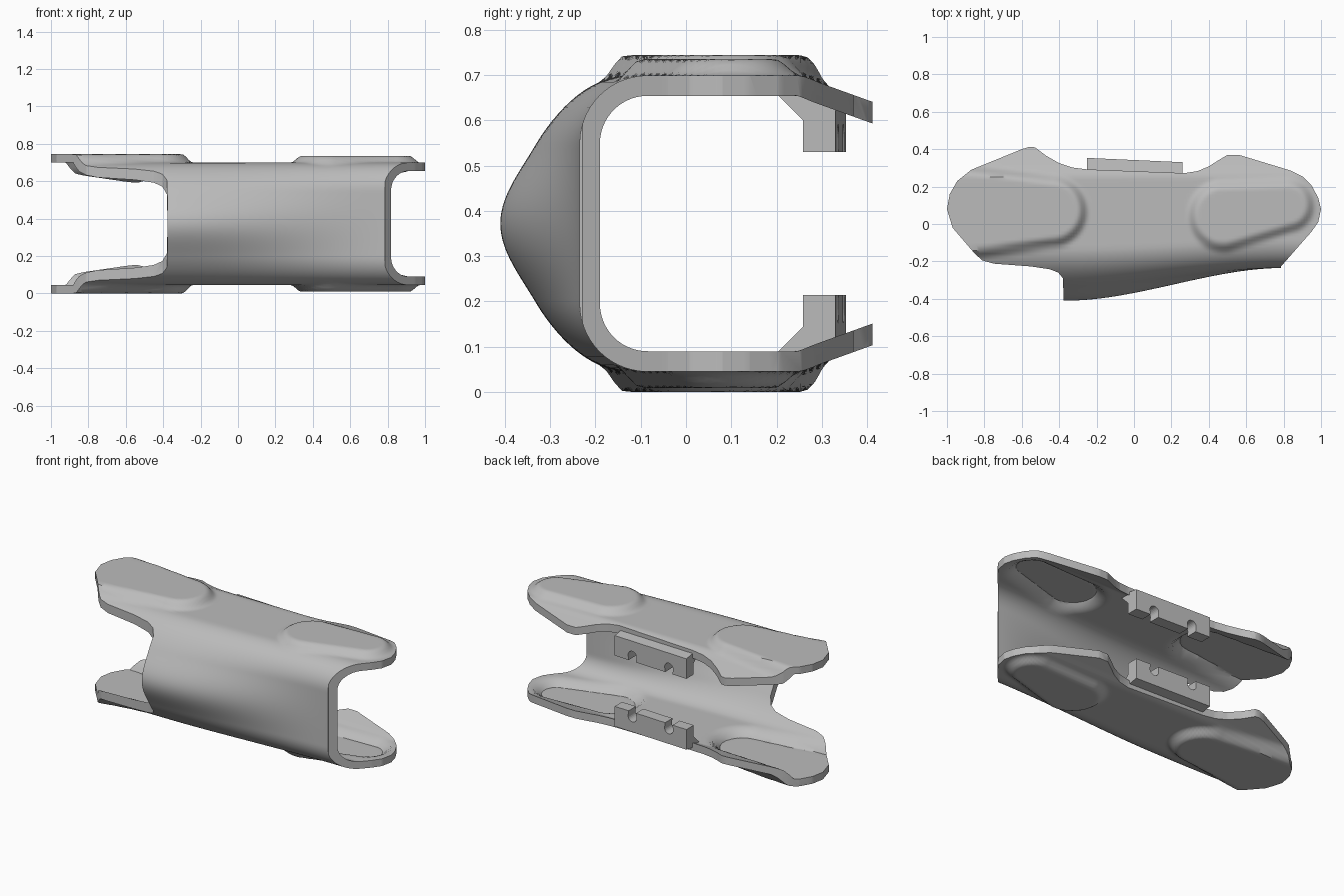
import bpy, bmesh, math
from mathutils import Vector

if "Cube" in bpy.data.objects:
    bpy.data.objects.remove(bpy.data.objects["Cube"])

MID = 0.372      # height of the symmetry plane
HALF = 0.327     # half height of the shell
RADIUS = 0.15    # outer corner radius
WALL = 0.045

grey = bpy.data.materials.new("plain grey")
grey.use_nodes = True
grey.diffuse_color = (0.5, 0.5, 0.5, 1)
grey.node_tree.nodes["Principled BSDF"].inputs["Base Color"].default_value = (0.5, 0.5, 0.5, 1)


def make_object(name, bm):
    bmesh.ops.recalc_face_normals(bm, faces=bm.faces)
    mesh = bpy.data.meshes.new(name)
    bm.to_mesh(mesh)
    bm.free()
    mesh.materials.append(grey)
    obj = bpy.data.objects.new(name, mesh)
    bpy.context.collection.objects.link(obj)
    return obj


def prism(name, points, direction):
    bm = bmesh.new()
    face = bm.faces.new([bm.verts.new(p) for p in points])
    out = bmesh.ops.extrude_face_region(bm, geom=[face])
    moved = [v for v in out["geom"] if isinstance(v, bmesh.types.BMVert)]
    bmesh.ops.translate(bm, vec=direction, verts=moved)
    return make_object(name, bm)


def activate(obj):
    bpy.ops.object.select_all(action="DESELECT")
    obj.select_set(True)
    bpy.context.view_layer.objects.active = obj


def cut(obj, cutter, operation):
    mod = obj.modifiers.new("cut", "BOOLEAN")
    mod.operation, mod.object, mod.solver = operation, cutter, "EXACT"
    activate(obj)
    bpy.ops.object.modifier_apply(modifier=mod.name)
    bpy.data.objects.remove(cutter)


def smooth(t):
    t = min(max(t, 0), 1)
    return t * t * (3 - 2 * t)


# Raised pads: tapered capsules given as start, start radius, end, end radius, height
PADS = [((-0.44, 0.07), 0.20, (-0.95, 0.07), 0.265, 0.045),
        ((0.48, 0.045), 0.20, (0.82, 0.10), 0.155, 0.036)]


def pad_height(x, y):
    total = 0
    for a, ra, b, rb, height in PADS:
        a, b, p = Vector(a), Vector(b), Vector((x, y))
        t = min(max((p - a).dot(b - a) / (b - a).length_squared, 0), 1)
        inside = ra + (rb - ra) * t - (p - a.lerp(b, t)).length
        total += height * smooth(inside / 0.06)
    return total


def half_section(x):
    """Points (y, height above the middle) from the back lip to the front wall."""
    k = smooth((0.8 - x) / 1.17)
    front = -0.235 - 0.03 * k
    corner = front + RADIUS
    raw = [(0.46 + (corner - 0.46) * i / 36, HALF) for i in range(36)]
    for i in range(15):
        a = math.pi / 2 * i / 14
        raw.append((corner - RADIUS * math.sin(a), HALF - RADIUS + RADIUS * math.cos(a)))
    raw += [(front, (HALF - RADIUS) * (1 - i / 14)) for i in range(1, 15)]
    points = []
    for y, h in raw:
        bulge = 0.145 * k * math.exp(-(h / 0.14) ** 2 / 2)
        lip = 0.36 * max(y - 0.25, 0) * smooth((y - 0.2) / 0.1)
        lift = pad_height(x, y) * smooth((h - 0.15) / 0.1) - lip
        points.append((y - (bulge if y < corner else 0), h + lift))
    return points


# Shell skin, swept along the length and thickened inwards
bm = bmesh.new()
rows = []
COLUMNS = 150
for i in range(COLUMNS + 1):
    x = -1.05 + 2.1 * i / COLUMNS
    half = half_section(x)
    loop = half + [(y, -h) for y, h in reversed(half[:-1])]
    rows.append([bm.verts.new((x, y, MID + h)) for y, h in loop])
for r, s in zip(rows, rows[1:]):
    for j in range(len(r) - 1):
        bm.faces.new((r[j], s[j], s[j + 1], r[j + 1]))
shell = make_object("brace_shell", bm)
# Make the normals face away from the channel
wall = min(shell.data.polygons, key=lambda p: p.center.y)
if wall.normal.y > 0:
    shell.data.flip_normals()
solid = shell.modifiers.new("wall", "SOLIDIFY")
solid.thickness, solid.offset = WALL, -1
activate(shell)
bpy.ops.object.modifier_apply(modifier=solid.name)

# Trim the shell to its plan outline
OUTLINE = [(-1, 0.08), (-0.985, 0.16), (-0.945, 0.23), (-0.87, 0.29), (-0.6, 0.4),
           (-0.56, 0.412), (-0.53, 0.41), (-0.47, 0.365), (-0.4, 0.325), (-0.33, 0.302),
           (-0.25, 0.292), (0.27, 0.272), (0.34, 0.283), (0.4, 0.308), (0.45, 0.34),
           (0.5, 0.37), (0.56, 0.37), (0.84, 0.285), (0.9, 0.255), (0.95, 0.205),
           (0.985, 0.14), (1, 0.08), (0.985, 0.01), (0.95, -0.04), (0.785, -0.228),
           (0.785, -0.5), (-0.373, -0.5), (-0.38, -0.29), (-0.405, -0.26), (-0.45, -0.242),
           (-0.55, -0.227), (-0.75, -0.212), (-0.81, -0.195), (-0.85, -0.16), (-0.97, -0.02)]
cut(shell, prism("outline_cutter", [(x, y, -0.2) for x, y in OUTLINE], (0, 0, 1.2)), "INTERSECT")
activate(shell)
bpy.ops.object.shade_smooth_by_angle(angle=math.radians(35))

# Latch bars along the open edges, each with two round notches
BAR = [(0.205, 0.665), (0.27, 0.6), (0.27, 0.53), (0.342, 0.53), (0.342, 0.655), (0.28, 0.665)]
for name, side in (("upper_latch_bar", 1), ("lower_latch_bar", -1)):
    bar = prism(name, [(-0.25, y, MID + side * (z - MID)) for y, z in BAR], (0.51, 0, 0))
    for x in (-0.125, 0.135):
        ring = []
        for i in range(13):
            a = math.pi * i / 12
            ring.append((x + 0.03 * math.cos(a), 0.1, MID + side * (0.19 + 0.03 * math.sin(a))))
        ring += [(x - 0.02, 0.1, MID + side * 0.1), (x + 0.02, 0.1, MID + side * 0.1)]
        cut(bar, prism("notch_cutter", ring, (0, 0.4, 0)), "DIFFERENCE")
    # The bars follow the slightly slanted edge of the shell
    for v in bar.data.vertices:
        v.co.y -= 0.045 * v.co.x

━━━━━━━━━━━━━━━━━━━━━━━━━━━━━━

■ Instructions to follow ■
No pictures belong in the copy. Repeat the listing above exactly.

■ Task response ■
import bpy, bmesh, math
from mathutils import Vector

if "Cube" in bpy.data.objects:
    bpy.data.objects.remove(bpy.data.objects["Cube"])

MID = 0.372      # height of the symmetry plane
HALF = 0.327     # half height of the shell
RADIUS = 0.15    # outer corner radius
WALL = 0.045

grey = bpy.data.materials.new("plain grey")
grey.use_nodes = True
grey.diffuse_color = (0.5, 0.5, 0.5, 1)
grey.node_tree.nodes["Principled BSDF"].inputs["Base Color"].default_value = (0.5, 0.5, 0.5, 1)


def make_object(name, bm):
    bmesh.ops.recalc_face_normals(bm, faces=bm.faces)
    mesh = bpy.data.meshes.new(name)
    bm.to_mesh(mesh)
    bm.free()
    mesh.materials.append(grey)
    obj = bpy.data.objects.new(name, mesh)
    bpy.context.collection.objects.link(obj)
    return obj


def prism(name, points, direction):
    bm = bmesh.new()
    face = bm.faces.new([bm.verts.new(p) for p in points])
    out = bmesh.ops.extrude_face_region(bm, geom=[face])
    moved = [v for v in out["geom"] if isinstance(v, bmesh.types.BMVert)]
    bmesh.ops.translate(bm, vec=direction, verts=moved)
    return make_object(name, bm)


def activate(obj):
    bpy.ops.object.select_all(action="DESELECT")
    obj.select_set(True)
    bpy.context.view_layer.objects.active = obj


def cut(obj, cutter, operation):
    mod = obj.modifiers.new("cut", "BOOLEAN")
    mod.operation, mod.object, mod.solver = operation, cutter, "EXACT"
    activate(obj)
    bpy.ops.object.modifier_apply(modifier=mod.name)
    bpy.data.objects.remove(cutter)


def smooth(t):
    t = min(max(t, 0), 1)
    return t * t * (3 - 2 * t)


# Raised pads: tapered capsules given as start, start radius, end, end radius, height
PADS = [((-0.44, 0.07), 0.20, (-0.95, 0.07), 0.265, 0.045),
        ((0.48, 0.045), 0.20, (0.82, 0.10), 0.155, 0.036)]


def pad_height(x, y):
    total = 0
    for a, ra, b, rb, height in PADS:
        a, b, p = Vector(a), Vector(b), Vector((x, y))
        t = min(max((p - a).dot(b - a) / (b - a).length_squared, 0), 1)
        inside = ra + (rb - ra) * t - (p - a.lerp(b, t)).length
        total += height * smooth(inside / 0.06)
    return total


def half_section(x):
    """Points (y, height above the middle) from the back lip to the front wall."""
    k = smooth((0.8 - x) / 1.17)
    front = -0.235 - 0.03 * k
    corner = front + RADIUS
    raw = [(0.46 + (corner - 0.46) * i / 36, HALF) for i in range(36)]
    for i in range(15):
        a = math.pi / 2 * i / 14
        raw.append((corner - RADIUS * math.sin(a), HALF - RADIUS + RADIUS * math.cos(a)))
    raw += [(front, (HALF - RADIUS) * (1 - i / 14)) for i in range(1, 15)]
    points = []
    for y, h in raw:
        bulge = 0.145 * k * math.exp(-(h / 0.14) ** 2 / 2)
        lip = 0.36 * max(y - 0.25, 0) * smooth((y - 0.2) / 0.1)
        lift = pad_height(x, y) * smooth((h - 0.15) / 0.1) - lip
        points.append((y - (bulge if y < corner else 0), h + lift))
    return points


# Shell skin, swept along the length and thickened inwards
bm = bmesh.new()
rows = []
COLUMNS = 150
for i in range(COLUMNS + 1):
    x = -1.05 + 2.1 * i / COLUMNS
    half = half_section(x)
    loop = half + [(y, -h) for y, h in reversed(half[:-1])]
    rows.append([bm.verts.new((x, y, MID + h)) for y, h in loop])
for r, s in zip(rows, rows[1:]):
    for j in range(len(r) - 1):
        bm.faces.new((r[j], s[j], s[j + 1], r[j + 1]))
shell = make_object("brace_shell", bm)
# Make the normals face away from the channel
wall = min(shell.data.polygons, key=lambda p: p.center.y)
if wall.normal.y > 0:
    shell.data.flip_normals()
solid = shell.modifiers.new("wall", "SOLIDIFY")
solid.thickness, solid.offset = WALL, -1
activate(shell)
bpy.ops.object.modifier_apply(modifier=solid.name)

# Trim the shell to its plan outline
OUTLINE = [(-1, 0.08), (-0.985, 0.16), (-0.945, 0.23), (-0.87, 0.29), (-0.6, 0.4),
           (-0.56, 0.412), (-0.53, 0.41), (-0.47, 0.365), (-0.4, 0.325), (-0.33, 0.302),
           (-0.25, 0.292), (0.27, 0.272), (0.34, 0.283), (0.4, 0.308), (0.45, 0.34),
           (0.5, 0.37), (0.56, 0.37), (0.84, 0.285), (0.9, 0.255), (0.95, 0.205),
           (0.985, 0.14), (1, 0.08), (0.985, 0.01), (0.95, -0.04), (0.785, -0.228),
           (0.785, -0.5), (-0.373, -0.5), (-0.38, -0.29), (-0.405, -0.26), (-0.45, -0.242),
           (-0.55, -0.227), (-0.75, -0.212), (-0.81, -0.195), (-0.85, -0.16), (-0.97, -0.02)]
cut(shell, prism("outline_cutter", [(x, y, -0.2) for x, y in OUTLINE], (0, 0, 1.2)), "INTERSECT")
activate(shell)
bpy.ops.object.shade_smooth_by_angle(angle=math.radians(35))

# Latch bars along the open edges, each with two round notches
BAR = [(0.205, 0.665), (0.27, 0.6), (0.27, 0.53), (0.342, 0.53), (0.342, 0.655), (0.28, 0.665)]
for name, side in (("upper_latch_bar", 1), ("lower_latch_bar", -1)):
    bar = prism(name, [(-0.25, y, MID + side * (z - MID)) for y, z in BAR], (0.51, 0, 0))
    for x in (-0.125, 0.135):
        ring = []
        for i in range(13):
            a = math.pi * i / 12
            ring.append((x + 0.03 * math.cos(a), 0.1, MID + side * (0.19 + 0.03 * math.sin(a))))
        ring += [(x - 0.02, 0.1, MID + side * 0.1), (x + 0.02, 0.1, MID + side * 0.1)]
        cut(bar, prism("notch_cutter", ring, (0, 0.4, 0)), "DIFFERENCE")
    # The bars follow the slightly slanted edge of the shell
    for v in bar.data.vertices:
        v.co.y -= 0.045 * v.co.x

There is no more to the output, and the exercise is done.